## WORK TO BE COMPLETED
Below are the entries. Print only the lines starting at the one with "cut(frame, rail_relief, bar_relief, *stepped_hole())" and ending at the one with "import bpy, bmesh, math", exactly, with no pictures.

## MATERIAL TO PROCESS
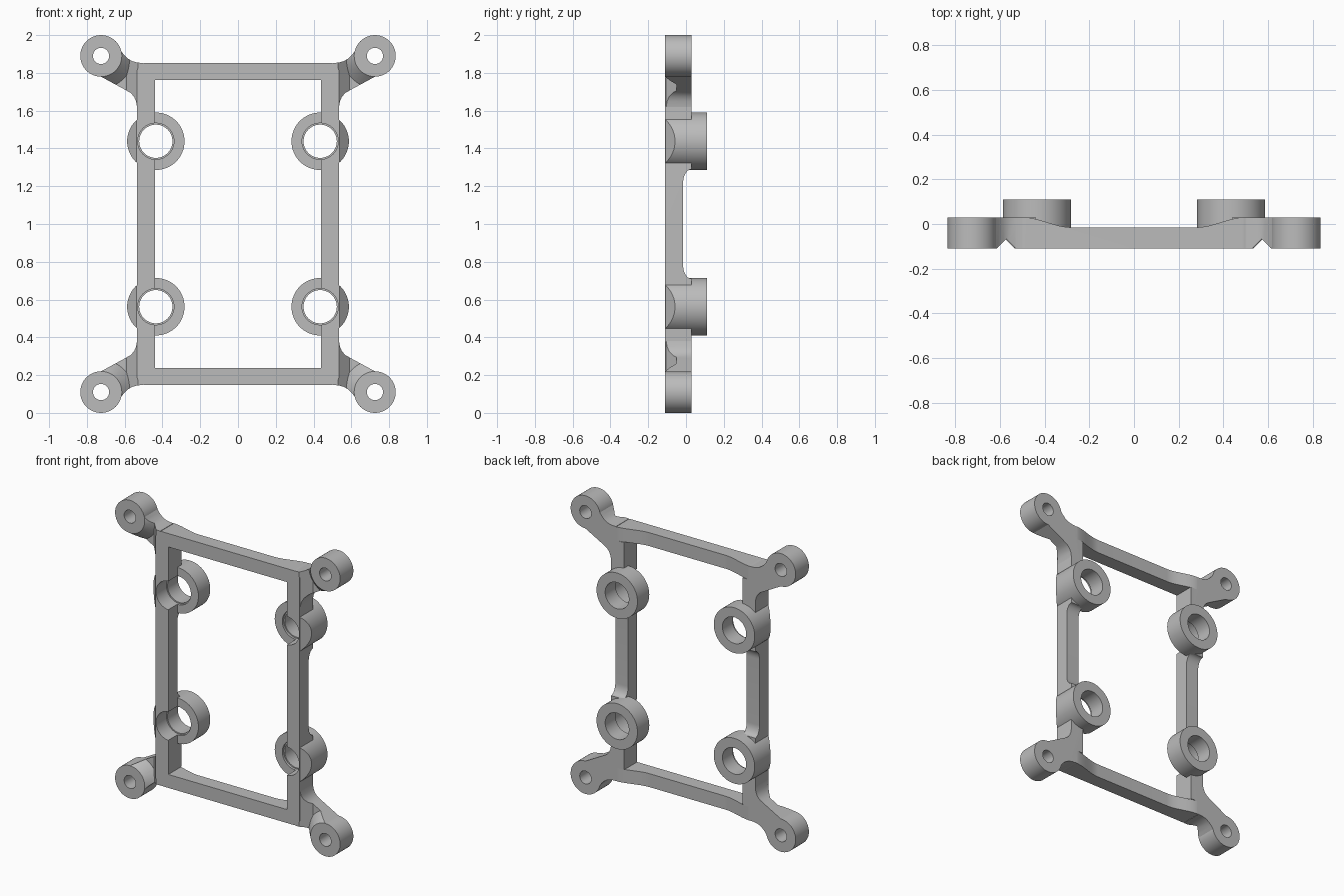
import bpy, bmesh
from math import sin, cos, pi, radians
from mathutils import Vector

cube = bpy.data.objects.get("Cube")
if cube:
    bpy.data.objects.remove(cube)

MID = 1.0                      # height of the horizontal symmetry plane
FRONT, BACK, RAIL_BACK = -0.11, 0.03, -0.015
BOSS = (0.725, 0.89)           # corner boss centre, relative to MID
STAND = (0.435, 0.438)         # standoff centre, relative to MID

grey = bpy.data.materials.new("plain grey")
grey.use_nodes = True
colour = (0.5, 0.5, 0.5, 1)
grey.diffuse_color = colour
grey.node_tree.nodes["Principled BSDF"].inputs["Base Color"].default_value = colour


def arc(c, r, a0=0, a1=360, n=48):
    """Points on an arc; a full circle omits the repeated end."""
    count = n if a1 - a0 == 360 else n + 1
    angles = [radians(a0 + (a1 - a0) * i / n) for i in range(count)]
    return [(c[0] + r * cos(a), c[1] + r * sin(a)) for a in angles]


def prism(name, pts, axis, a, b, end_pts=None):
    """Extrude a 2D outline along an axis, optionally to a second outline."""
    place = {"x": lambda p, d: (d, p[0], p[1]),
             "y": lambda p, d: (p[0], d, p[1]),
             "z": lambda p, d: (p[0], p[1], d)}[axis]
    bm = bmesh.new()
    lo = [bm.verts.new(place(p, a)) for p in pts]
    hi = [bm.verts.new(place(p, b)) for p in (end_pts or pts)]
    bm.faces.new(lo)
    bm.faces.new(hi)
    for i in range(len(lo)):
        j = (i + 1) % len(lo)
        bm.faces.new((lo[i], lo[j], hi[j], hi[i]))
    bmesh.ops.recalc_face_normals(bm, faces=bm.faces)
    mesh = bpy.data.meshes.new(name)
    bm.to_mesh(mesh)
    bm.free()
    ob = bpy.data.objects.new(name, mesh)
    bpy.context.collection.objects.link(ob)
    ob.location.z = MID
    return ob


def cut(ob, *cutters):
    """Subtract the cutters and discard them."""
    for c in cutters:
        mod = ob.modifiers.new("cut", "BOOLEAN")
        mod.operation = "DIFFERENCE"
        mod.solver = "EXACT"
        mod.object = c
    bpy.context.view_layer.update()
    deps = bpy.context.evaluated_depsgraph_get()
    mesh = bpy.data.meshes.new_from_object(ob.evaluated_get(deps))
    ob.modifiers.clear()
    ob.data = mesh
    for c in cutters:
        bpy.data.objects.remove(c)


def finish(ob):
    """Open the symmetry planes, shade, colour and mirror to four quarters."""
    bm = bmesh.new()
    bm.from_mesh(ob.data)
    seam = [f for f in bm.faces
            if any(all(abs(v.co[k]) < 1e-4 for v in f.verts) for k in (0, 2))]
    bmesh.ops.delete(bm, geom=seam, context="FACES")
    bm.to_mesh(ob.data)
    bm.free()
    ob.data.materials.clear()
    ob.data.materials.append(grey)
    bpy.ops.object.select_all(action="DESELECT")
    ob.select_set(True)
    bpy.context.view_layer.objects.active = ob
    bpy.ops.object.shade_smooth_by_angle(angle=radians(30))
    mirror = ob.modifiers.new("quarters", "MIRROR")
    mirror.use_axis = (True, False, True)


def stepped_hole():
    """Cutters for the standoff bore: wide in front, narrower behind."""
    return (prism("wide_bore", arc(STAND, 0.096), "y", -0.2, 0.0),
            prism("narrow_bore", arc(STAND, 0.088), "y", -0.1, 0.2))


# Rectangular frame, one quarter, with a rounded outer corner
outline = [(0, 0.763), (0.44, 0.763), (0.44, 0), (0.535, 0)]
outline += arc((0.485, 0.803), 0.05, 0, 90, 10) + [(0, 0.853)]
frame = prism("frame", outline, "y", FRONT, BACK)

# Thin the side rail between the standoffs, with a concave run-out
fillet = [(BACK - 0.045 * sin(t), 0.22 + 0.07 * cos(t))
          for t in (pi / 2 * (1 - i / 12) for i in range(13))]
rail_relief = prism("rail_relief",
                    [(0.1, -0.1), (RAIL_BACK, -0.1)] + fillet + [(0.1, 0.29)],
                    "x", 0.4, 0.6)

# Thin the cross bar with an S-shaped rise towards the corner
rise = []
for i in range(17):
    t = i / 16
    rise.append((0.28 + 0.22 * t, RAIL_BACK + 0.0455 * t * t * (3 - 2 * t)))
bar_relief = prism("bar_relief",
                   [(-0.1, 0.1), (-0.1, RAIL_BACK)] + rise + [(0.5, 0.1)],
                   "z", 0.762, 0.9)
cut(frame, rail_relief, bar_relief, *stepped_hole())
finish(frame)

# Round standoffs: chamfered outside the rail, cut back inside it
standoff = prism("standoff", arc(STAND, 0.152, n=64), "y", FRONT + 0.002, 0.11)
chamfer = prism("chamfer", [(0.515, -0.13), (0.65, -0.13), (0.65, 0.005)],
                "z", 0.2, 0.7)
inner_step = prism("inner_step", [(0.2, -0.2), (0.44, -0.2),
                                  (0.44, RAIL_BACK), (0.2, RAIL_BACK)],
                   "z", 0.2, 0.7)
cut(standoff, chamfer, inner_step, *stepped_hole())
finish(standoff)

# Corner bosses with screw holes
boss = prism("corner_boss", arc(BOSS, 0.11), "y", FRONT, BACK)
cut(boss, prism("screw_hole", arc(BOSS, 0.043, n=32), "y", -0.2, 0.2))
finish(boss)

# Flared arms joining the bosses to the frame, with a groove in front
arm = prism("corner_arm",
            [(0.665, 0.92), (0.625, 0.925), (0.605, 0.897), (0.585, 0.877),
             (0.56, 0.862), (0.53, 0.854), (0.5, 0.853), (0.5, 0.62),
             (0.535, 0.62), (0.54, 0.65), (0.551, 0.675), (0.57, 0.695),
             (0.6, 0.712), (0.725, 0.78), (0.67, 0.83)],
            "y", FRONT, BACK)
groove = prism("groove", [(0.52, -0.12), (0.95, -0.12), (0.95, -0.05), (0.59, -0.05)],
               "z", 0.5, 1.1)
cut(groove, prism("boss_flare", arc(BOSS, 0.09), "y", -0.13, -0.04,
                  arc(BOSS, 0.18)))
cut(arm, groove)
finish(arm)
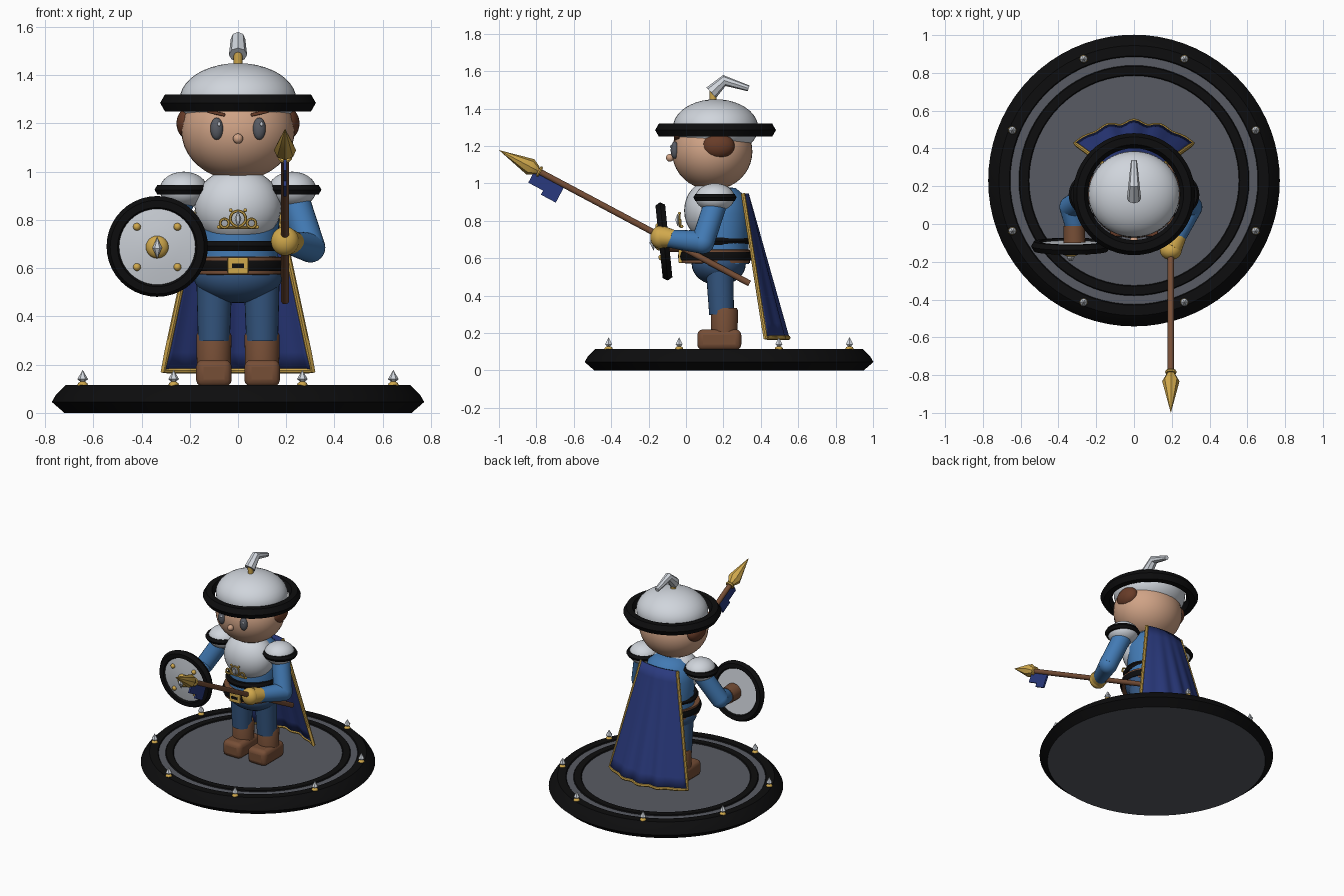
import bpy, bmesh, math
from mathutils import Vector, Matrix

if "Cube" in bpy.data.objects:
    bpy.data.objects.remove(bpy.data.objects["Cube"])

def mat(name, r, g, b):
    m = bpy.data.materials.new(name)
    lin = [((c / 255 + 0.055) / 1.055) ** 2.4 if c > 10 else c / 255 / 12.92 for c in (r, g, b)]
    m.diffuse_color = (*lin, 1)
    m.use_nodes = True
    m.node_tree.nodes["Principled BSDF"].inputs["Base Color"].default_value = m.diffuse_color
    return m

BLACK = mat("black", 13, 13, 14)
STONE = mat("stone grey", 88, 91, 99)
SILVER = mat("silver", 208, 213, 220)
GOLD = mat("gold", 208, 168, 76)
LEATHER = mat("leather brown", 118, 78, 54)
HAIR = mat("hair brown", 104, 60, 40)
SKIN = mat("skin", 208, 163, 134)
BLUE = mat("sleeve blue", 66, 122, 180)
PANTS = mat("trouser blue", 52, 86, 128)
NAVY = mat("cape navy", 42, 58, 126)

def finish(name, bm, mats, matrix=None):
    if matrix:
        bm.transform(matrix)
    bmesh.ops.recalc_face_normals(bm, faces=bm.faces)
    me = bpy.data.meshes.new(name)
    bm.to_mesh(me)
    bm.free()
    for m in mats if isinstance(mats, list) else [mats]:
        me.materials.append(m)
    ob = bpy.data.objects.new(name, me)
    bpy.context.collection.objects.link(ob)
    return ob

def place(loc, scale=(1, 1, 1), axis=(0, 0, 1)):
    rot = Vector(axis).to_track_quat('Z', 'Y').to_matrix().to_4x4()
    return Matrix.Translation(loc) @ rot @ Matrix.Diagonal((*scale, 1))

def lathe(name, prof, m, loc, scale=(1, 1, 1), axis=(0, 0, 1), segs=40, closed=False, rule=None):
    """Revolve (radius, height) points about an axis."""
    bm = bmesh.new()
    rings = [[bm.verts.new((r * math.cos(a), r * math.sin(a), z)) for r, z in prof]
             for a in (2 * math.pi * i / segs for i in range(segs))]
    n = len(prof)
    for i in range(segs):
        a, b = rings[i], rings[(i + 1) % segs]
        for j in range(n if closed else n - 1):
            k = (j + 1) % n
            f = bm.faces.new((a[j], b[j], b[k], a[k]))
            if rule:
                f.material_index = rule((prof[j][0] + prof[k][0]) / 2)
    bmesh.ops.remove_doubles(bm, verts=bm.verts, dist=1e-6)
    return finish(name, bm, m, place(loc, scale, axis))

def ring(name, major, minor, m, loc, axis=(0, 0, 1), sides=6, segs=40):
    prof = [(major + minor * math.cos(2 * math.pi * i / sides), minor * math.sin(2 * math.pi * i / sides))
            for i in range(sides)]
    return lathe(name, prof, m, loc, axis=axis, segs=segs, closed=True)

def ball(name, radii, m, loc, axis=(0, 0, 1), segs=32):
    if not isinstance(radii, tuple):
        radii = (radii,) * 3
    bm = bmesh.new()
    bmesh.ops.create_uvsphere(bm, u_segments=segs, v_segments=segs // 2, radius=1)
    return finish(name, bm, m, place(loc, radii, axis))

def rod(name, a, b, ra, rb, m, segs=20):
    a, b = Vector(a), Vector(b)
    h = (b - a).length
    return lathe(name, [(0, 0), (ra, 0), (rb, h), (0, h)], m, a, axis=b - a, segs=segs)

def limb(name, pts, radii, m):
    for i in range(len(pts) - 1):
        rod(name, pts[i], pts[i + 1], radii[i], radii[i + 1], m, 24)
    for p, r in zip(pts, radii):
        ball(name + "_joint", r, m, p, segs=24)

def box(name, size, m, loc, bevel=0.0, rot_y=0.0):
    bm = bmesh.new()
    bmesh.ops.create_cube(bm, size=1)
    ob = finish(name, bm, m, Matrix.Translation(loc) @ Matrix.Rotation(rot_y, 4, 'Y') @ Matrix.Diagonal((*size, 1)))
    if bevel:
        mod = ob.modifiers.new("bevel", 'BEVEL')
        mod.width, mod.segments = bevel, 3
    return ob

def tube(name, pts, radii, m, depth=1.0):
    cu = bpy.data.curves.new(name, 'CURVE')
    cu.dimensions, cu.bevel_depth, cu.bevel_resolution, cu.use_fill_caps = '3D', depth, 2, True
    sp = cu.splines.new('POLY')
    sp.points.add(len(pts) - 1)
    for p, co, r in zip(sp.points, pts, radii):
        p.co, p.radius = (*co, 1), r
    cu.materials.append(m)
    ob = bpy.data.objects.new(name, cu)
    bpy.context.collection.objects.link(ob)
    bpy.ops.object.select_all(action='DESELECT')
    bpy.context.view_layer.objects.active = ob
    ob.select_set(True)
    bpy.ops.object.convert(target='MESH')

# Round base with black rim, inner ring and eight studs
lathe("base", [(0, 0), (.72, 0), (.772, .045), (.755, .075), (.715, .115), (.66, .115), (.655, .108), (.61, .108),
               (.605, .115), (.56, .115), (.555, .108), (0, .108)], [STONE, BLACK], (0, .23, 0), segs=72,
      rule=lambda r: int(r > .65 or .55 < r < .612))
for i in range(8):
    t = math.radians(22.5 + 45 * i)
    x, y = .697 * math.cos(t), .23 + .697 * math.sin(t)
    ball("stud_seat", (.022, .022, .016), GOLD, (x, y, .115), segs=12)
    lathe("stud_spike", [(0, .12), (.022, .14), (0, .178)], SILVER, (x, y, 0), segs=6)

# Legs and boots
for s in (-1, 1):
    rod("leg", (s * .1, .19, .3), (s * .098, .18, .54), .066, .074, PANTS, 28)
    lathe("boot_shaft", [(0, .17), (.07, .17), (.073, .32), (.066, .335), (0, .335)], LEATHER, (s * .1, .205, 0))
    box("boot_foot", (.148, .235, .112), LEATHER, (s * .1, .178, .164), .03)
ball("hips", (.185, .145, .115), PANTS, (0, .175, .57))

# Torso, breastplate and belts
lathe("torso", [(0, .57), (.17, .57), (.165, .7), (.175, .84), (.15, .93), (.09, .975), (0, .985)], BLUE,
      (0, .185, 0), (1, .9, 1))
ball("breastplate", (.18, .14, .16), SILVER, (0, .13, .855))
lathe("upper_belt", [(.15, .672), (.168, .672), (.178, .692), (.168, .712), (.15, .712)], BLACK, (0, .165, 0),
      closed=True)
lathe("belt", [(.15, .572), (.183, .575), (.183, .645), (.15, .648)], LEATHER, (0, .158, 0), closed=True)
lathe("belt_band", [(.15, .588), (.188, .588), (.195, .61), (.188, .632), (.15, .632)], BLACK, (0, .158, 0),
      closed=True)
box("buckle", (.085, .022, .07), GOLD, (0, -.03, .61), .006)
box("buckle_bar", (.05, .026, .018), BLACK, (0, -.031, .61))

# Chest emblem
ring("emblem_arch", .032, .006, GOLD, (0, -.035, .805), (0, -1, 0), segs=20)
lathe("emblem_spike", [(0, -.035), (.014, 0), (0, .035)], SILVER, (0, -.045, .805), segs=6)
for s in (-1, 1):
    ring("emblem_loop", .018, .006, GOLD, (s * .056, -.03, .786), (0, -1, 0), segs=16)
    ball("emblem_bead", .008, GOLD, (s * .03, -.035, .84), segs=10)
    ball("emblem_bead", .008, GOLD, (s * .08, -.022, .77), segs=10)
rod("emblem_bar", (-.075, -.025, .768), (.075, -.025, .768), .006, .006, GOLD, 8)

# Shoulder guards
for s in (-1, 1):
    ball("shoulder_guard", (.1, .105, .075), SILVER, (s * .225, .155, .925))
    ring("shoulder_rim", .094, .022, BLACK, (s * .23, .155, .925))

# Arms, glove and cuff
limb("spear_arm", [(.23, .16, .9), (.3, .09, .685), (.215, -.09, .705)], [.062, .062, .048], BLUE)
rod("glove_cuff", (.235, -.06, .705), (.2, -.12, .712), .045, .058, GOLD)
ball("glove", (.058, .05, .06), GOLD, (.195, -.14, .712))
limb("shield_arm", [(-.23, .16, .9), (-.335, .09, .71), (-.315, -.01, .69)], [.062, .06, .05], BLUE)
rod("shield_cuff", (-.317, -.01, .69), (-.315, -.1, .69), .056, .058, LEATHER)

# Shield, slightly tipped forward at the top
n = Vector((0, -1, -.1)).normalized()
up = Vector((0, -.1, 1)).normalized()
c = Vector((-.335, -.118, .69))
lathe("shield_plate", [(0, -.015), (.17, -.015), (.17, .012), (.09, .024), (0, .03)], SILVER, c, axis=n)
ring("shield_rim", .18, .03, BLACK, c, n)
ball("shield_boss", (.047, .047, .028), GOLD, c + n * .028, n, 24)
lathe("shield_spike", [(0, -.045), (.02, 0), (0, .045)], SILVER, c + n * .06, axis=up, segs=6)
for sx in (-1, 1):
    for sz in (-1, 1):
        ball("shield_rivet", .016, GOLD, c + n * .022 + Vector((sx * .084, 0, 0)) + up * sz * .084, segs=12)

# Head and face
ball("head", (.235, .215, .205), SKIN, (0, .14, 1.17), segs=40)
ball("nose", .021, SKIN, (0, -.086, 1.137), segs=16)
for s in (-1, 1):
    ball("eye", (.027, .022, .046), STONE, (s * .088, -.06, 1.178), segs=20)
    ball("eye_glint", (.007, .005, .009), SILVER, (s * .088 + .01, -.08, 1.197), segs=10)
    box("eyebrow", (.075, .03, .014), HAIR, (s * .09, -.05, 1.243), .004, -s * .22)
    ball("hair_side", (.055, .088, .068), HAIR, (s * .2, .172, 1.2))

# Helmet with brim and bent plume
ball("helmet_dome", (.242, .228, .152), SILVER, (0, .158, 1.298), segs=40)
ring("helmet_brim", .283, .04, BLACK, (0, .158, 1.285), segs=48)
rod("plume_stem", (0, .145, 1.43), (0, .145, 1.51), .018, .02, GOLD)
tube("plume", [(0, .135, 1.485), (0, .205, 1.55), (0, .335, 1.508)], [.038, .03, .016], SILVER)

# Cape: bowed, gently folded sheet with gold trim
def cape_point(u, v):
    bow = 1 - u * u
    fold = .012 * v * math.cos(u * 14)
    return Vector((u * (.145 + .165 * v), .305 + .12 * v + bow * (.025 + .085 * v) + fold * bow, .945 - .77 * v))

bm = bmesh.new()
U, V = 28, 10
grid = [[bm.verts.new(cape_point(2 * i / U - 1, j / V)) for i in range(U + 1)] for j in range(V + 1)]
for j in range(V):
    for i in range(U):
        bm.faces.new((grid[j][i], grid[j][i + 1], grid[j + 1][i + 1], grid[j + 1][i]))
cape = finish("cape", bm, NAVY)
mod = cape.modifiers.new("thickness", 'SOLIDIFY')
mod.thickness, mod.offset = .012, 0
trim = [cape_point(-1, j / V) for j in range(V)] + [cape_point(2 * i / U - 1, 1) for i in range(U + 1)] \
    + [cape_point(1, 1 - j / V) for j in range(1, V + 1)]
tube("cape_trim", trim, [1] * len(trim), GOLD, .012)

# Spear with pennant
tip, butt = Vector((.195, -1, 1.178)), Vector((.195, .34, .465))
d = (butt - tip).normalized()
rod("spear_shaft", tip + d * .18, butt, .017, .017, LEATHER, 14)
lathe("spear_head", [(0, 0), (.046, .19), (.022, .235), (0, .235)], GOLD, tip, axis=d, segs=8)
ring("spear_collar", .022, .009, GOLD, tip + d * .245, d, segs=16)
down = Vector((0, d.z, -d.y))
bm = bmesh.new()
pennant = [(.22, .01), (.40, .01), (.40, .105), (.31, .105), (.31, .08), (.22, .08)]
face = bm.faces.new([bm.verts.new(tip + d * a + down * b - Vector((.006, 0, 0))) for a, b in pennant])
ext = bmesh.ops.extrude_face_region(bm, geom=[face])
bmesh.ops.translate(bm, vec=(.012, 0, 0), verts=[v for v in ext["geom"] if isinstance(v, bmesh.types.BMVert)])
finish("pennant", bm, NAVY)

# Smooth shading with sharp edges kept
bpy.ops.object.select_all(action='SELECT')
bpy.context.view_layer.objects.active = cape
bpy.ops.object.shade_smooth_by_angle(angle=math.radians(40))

## FINAL ANSWER
cut(frame, rail_relief, bar_relief, *stepped_hole())
finish(frame)

# Round standoffs: chamfered outside the rail, cut back inside it
standoff = prism("standoff", arc(STAND, 0.152, n=64), "y", FRONT + 0.002, 0.11)
chamfer = prism("chamfer", [(0.515, -0.13), (0.65, -0.13), (0.65, 0.005)],
                "z", 0.2, 0.7)
inner_step = prism("inner_step", [(0.2, -0.2), (0.44, -0.2),
                                  (0.44, RAIL_BACK), (0.2, RAIL_BACK)],
                   "z", 0.2, 0.7)
cut(standoff, chamfer, inner_step, *stepped_hole())
finish(standoff)

# Corner bosses with screw holes
boss = prism("corner_boss", arc(BOSS, 0.11), "y", FRONT, BACK)
cut(boss, prism("screw_hole", arc(BOSS, 0.043, n=32), "y", -0.2, 0.2))
finish(boss)

# Flared arms joining the bosses to the frame, with a groove in front
arm = prism("corner_arm",
            [(0.665, 0.92), (0.625, 0.925), (0.605, 0.897), (0.585, 0.877),
             (0.56, 0.862), (0.53, 0.854), (0.5, 0.853), (0.5, 0.62),
             (0.535, 0.62), (0.54, 0.65), (0.551, 0.675), (0.57, 0.695),
             (0.6, 0.712), (0.725, 0.78), (0.67, 0.83)],
            "y", FRONT, BACK)
groove = prism("groove", [(0.52, -0.12), (0.95, -0.12), (0.95, -0.05), (0.59, -0.05)],
               "z", 0.5, 1.1)
cut(groove, prism("boss_flare", arc(BOSS, 0.09), "y", -0.13, -0.04,
                  arc(BOSS, 0.18)))
cut(arm, groove)
finish(arm)
import bpy, bmesh, math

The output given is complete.